ticking of one's clock, in the context of relativity we have movement
up the time line. If the spacepropertime graph is rolled into a tube
and a massive body is nearby, the body's gravity causes the tube to
flare (or the body's gravity can be represented by the flaring of the
tube). This induces'' motion in a particular direction through
space (toward the body). What makes the tube flare? How does matter
cause this to happen? Nobody knows.

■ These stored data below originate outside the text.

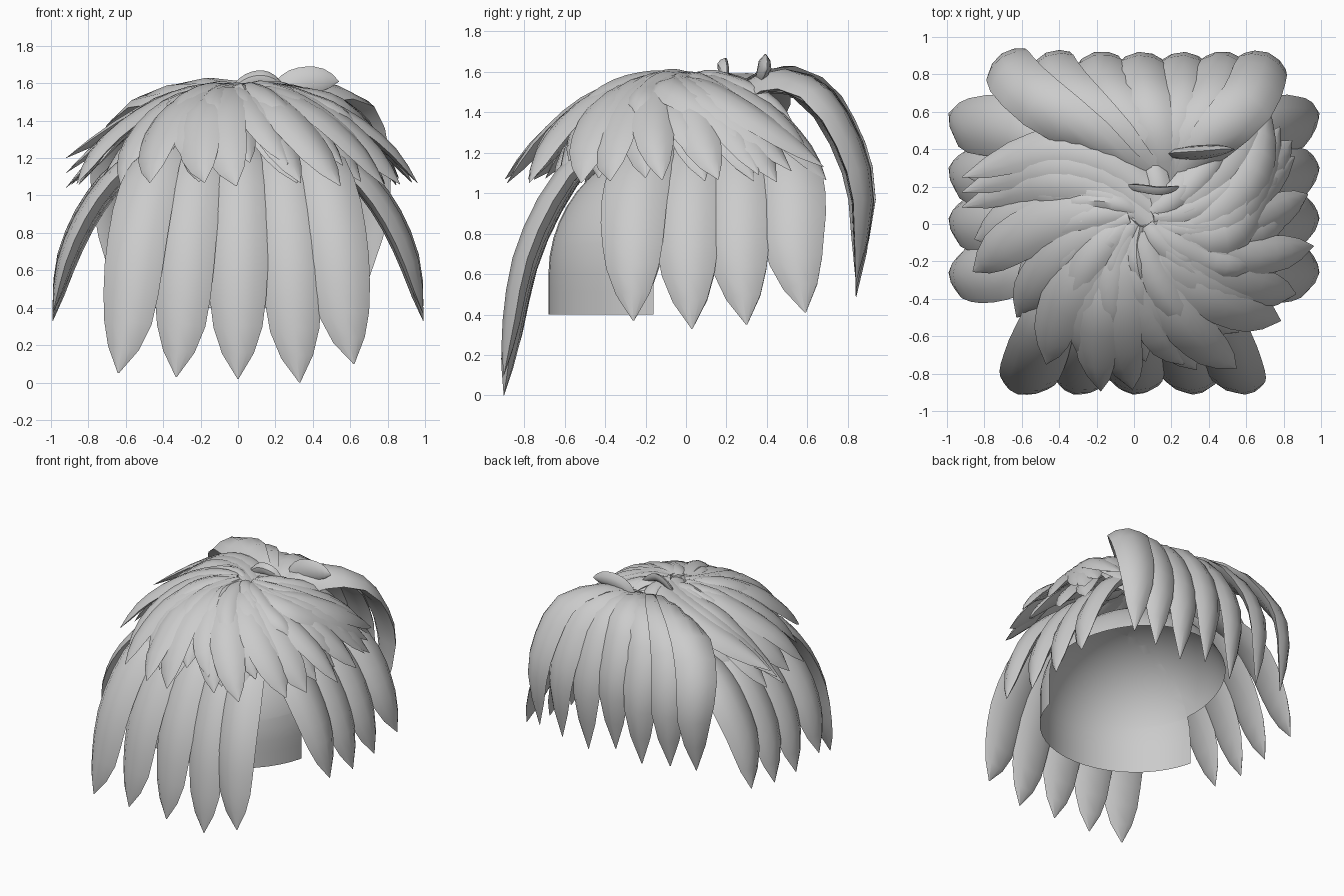
import bpy, bmesh, math, random
from mathutils import Vector

random.seed(4)
if bpy.data.objects.get("Cube"):
    bpy.data.objects.remove(bpy.data.objects["Cube"])

grey = bpy.data.materials.new("hair_grey")
grey.use_nodes = True
grey.diffuse_color = (0.6, 0.6, 0.6, 1)
grey.node_tree.nodes["Principled BSDF"].inputs["Base Color"].default_value = (0.6, 0.6, 0.6, 1)

# Lock width along its length, and a lens-shaped cross-section (side, outward)
TAPER = [0.55, 0.75, 0.88, 0.95, 1.0, 1.0, 0.98, 0.92, 0.8, 0.52, 0.02]
LENS = [(-1, 0), (-0.6, 0.6), (0, 0.9), (0.6, 0.6), (1, 0), (0.5, -0.45), (-0.5, -0.45)]
CENTRE = Vector((0.05, 0.05, 0.4))


def finish(bm, name, angle=40):
    bmesh.ops.recalc_face_normals(bm, faces=bm.faces)
    mesh = bpy.data.meshes.new(name)
    bm.to_mesh(mesh)
    bm.free()
    mesh.materials.append(grey)
    ob = bpy.data.objects.new(name, mesh)
    bpy.context.collection.objects.link(ob)
    bpy.ops.object.select_all(action='DESELECT')
    bpy.context.view_layer.objects.active = ob
    ob.select_set(True)
    bpy.ops.object.shade_smooth_by_angle(angle=math.radians(angle))


def spline(points, t):
    """Point on a smooth curve through the given points."""
    p = [Vector(q) for q in points]
    p = [2 * p[0] - p[1]] + p + [2 * p[-1] - p[-2]]
    s = t * (len(p) - 3)
    i = min(int(s), len(p) - 4)
    u = s - i
    a, b, c, d = p[i:i + 4]
    return 0.5 * (2 * b + (c - a) * u + (2 * a - 5 * b + 4 * c - d) * u ** 2
                  + (3 * b - a - 3 * c + d) * u ** 3)


def add_lock(bm, points, width, thick, side=None, roll=0.0):
    """Sweep the lens section along a path, tapering to a point."""
    n = len(TAPER) - 1
    rings = []
    for i, w in enumerate(TAPER):
        t = i / n
        pos = spline(points, t)
        tangent = (spline(points, min(t + 0.02, 1)) - spline(points, max(t - 0.02, 0))).normalized()
        across = Vector(side) if side else tangent.cross(pos - CENTRE)
        across = (across - tangent * across.dot(tangent)).normalized()
        out = across.cross(tangent).normalized()
        if out.dot(pos - CENTRE) < 0:
            out = -out
        across, out = (across * math.cos(roll) + out * math.sin(roll),
                       out * math.cos(roll) - across * math.sin(roll))
        rings.append([bm.verts.new(pos + across * a * w * width / 2 + out * b * w * thick)
                      for a, b in LENS])
    for r, q in zip(rings, rings[1:]):
        for k in range(len(LENS)):
            m = (k + 1) % len(LENS)
            bm.faces.new((r[k], r[m], q[m], q[k]))
    bm.faces.new(rings[0])
    bm.faces.new(rings[-1])


def lock_row(name, tips, place, side, path, width, thick, roll, fan):
    """Row of hanging locks; path holds (spread, outward, height)."""
    bm = bmesh.new()
    last = len(path) - 1
    for c, lift in tips:
        points = [place(c * f, o, z + lift * (i / last)) for i, (f, o, z) in enumerate(path)]
        add_lock(bm, points, width, thick, side, roll - fan * c)
    finish(bm, name)


# Long front fringe
lock_row("front_locks", [(-0.64, 0.05), (-0.33, 0.03), (0, 0.02), (0.33, 0), (0.62, 0.1)],
         lambda c, o, z: (c, -o, z), (1, 0, 0),
         [(0.55, 0.28, 1.3), (0.7, 0.5, 1.15), (0.8, 0.67, 0.9), (0.87, 0.79, 0.6),
          (0.92, 0.85, 0.28), (1, 0.9, 0.0)], 0.33, 0.08, 0.12, 0.2)

# Side locks, mirrored left and right
for label, sx in (("left", 1), ("right", -1)):
    lock_row(label + "_side_locks", [(-0.43, 0.02), (-0.14, -0.02), (0.13, 0), (0.42, 0.06)],
             lambda c, o, z: (sx * o, c + 0.17 - 0.03 * (z > 0.5), z), (0, 1, 0),
             [(0.65, 0.32, 1.3), (0.82, 0.57, 1.15), (0.92, 0.75, 0.95), (0.94, 0.89, 0.68),
              (1, 0.99, 0.35)], 0.33, 0.08, 0.12 * sx, 0.1)

# Back locks fanning down from the crown
lock_row("back_locks", [(-0.68, 0.16), (-0.45, 0.08), (-0.2, 0), (0.03, 0.05),
                        (0.27, 0), (0.5, 0.07), (0.7, 0.16)],
         lambda c, o, z: (c + 0.3 * max(0, 0.8 - o), o, z - 0.2 * c * c), (1, 0, 0),
         [(0.12, 0.24, 1.48), (0.45, 0.45, 1.54), (0.8, 0.65, 1.47), (0.96, 0.8, 1.23),
          (1, 0.87, 0.93), (1, 0.84, 0.5)], 0.3, 0.07, 0.12, 0.7)

# Swirling crown layers: name, count, tip radius, drop, top height, width
LAYERS = [("crown_under_locks", 13, 0.78, 0.46, 1.53, 0.23),
          ("crown_outer_locks", 15, 0.92, 0.50, 1.56, 0.24),
          ("crown_middle_locks", 13, 0.82, 0.39, 1.56, 0.22),
          ("crown_inner_locks", 12, 0.64, 0.21, 1.57, 0.18),
          ("crown_top_locks", 10, 0.42, 0.08, 1.57, 0.14)]
for name, count, reach, drop, top, width in LAYERS:
    bm = bmesh.new()
    for i in range(count):
        tip = math.radians(168 + 236 * (i + random.uniform(-0.25, 0.25)) / (count - 1))
        r_tip = reach * random.uniform(0.93, 1.05)
        points = []
        for s in (0.12, 0.35, 0.6, 0.82, 1):
            a = tip - 0.5 * (1 - s)
            r = r_tip * s
            points.append((0.05 + r * math.cos(a), 0.04 + r * math.sin(a),
                           top - drop * s ** 2.5 + random.uniform(-0.01, 0.01)))
        add_lock(bm, points, width * random.uniform(0.9, 1.15), 0.05,
                 roll=random.uniform(-0.15, 0.15))
    finish(bm, name)

# Long swept locks at the two ends of the swirl
bm = bmesh.new()
for k in range(3):
    d = 0.08 * k
    add_lock(bm, [(0.1, 0.16 - d, 1.56), (-0.2, 0.37 - d, 1.54), (-0.5, 0.4 - d, 1.44),
                  (-0.92, 0.25 - d, 1.2 - d)], 0.23, 0.05)
    add_lock(bm, [(0.25, -0.04, 1.56), (0.5, 0.1 - d, 1.5), (0.66, 0.34 - d, 1.36),
                  (0.7 + d, 0.68 - 2 * d, 1.13 - d / 4)], 0.23, 0.05)
finish(bm, "swept_locks")

# Small upright tufts at the parting
bm = bmesh.new()
add_lock(bm, [(0.2, 0.36, 1.5), (0.28, 0.37, 1.59), (0.4, 0.38, 1.62), (0.54, 0.4, 1.61)],
         0.15, 0.05, (0, 0.2, 1))
add_lock(bm, [(-0.02, 0.2, 1.57), (0.06, 0.19, 1.62), (0.15, 0.18, 1.63), (0.25, 0.2, 1.58)],
         0.08, 0.03, (0, 0.4, 1))
add_lock(bm, [(0.08, 0.38, 1.5), (0.12, 0.24, 1.55), (0.14, 0.1, 1.56), (0.16, -0.04, 1.55)],
         0.14, 0.04, (1, 0, 0))
finish(bm, "parting_tufts")

# Scalp shell: dome with straight lower wall, cut higher behind the temples
bm = bmesh.new()
bmesh.ops.create_uvsphere(bm, u_segments=48, v_segments=24, radius=1)


def cut(co, normal, clear=False):
    bmesh.ops.bisect_plane(bm, geom=bm.verts[:] + bm.edges[:] + bm.faces[:],
                           plane_co=co, plane_no=normal, clear_inner=clear)


cut((0, 0, -0.3), (0, 0, 1), True)
for v in bm.verts:
    if v.co.z < 0:
        v.co.xy = v.co.xy.normalized()
    depth = 0.75 if v.co.y > 0 else 0.68
    v.co = (v.co.x * 0.69, v.co.y * depth, v.co.z * 0.67 + 0.6)
temple = Vector((0, -0.16, 0.78))
slope = Vector((0, -0.1, 1))
cut(temple, (0, 1, 0))
cut(temple, slope)
behind = [f for f in bm.faces if f.calc_center_median().y > temple.y
          and (f.calc_center_median() - temple).dot(slope) < 0]
bmesh.ops.delete(bm, geom=behind, context='FACES')
finish(bm, "scalp")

By definition, increasing the number of space dimensions means
introducing a new perpendicular direction along which motion can
occur. To represent this new direction, we conceive that the tube
rotates. Although there may (or may not) be other rotation schemes
that better reflect the physical situation, I propose that we think
of the whole length of the tube, from 0 < r < infin as having a
uniform angular speed. The velocity at a given radial distance from
the massive source then corresponds to the height of the outer
envelope in the above figure. A key difference between Epstein's
approach and our is as follows. Epstein's tube represents the path
and the clock rate of a falling object. Whereas in the present scheme
the tube, having a constant rotational velocity, represents the rates
of clocks attached to the gravitating body. We would find clocks with
rates corresponding to the indicated velocity, for example, if they
were attached to a very tall (rigid,'' yet negligibly massed) pole
that projects radially from the source body. The rate of a falling
clock has not yet been specified. Dropping'' an object alongside
the pole would correspond to disconnecting'' it from the outer
envelope

\end{multicols}{3}

\end{document}

>Hi Richard,
>
>
>On 3/02/2008, at 2:13 PM, Richard J Benish wrote:
>
>>Hi Alan,
>>
>>Many thanks for the suggestions.
>>
>>\nodate in the preamble brings up an error.
>
>Sorry my mistake. Use \date{} instead.
>
>>
>>
>>Here's a link to the graphic:
>>
>
>Where is the stray 3?
>
>Cheers
>Alan
>
>--
>Alan Litchfield GradDipBus, MBus(Hons), CTT, MNZCS
>AlphaByte
>PO Box 1941, Auckland, NZ. 1140
>
>
>
>